## AIM OF THE EXERCISE
State the number of lines below in which the word "name" appears. Nothing else belongs in the answer.

## Stored data
#####

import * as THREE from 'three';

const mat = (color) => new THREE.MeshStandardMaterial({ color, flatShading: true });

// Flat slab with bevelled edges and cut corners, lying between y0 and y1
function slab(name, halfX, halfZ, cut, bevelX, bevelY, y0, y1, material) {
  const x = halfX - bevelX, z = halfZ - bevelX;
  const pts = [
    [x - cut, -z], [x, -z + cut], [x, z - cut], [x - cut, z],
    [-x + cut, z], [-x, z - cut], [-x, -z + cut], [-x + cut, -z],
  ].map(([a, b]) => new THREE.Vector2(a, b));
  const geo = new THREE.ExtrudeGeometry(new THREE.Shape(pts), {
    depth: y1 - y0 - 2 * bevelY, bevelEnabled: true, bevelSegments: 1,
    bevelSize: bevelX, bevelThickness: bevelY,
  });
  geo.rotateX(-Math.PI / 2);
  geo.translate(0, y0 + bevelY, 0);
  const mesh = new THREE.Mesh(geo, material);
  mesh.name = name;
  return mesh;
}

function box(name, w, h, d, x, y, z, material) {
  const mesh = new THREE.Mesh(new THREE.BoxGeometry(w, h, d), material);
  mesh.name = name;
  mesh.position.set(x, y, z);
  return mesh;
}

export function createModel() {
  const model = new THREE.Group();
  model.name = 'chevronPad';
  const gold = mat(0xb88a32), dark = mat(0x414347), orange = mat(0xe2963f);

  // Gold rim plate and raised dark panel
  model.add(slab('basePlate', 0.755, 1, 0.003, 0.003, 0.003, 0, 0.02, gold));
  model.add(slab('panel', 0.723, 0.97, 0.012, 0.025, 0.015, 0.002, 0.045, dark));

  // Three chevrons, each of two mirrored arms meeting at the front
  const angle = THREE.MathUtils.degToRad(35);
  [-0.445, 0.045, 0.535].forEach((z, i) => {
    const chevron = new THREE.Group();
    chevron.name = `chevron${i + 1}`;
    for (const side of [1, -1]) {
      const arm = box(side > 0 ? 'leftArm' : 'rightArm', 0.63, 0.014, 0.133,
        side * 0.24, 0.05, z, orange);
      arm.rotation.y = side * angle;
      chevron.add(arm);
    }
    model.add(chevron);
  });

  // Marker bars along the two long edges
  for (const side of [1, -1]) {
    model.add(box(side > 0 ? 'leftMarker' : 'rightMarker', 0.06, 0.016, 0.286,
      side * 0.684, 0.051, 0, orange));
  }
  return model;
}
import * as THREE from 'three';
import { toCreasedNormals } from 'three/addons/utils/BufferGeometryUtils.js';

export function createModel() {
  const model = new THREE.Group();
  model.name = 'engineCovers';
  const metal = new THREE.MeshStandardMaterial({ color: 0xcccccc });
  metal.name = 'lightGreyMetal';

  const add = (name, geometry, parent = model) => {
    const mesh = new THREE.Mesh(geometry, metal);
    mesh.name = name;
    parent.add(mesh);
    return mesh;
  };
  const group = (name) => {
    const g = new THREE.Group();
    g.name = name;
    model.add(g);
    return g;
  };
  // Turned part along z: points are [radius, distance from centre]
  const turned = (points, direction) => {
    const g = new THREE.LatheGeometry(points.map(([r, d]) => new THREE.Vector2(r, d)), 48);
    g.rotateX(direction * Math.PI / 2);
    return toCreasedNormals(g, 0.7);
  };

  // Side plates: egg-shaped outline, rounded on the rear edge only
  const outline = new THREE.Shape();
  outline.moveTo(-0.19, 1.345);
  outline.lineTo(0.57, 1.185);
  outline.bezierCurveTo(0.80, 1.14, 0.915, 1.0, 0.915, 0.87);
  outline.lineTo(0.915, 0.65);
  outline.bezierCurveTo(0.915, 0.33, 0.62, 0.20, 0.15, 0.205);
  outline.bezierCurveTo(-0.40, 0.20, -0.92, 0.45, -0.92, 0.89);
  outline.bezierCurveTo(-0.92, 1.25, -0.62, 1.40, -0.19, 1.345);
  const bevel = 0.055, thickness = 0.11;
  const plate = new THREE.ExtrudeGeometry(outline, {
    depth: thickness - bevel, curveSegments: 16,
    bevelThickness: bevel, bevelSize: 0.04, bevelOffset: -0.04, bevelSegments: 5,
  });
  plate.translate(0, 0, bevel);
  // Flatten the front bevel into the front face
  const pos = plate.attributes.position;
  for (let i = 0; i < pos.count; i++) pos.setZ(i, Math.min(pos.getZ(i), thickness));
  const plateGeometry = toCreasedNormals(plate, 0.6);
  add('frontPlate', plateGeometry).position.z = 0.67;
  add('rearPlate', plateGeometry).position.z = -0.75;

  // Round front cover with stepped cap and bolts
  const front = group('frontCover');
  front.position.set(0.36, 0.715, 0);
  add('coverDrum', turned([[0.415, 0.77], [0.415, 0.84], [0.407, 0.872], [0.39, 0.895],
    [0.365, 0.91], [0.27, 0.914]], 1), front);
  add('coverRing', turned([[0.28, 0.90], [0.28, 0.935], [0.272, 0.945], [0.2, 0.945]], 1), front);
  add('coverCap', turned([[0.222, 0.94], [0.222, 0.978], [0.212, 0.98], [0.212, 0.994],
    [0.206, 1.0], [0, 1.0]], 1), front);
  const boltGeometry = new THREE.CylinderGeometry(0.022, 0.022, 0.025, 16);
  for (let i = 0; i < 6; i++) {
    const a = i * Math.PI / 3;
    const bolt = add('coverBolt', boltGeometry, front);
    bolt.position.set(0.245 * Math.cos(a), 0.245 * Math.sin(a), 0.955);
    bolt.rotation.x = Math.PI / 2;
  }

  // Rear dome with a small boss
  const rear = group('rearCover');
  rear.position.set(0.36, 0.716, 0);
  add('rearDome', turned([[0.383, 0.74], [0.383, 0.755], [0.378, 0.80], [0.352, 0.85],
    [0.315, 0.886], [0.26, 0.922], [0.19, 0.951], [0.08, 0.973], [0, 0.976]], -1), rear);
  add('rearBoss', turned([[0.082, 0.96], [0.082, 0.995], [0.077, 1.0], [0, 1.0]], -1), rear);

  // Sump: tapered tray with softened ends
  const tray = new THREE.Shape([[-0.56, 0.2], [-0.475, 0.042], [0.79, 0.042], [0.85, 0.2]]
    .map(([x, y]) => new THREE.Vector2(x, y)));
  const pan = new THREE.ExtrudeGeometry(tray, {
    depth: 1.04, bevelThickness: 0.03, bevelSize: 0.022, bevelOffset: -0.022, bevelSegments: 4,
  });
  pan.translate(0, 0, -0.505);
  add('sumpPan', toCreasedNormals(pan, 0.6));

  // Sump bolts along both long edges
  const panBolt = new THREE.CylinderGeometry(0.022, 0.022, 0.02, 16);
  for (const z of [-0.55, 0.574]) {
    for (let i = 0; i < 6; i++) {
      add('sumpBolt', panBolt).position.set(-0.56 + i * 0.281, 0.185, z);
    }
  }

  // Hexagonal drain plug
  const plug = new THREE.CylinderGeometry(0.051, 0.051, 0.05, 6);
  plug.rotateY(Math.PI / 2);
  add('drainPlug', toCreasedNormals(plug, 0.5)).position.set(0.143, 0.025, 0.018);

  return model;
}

#####

## ANSWER BOX
12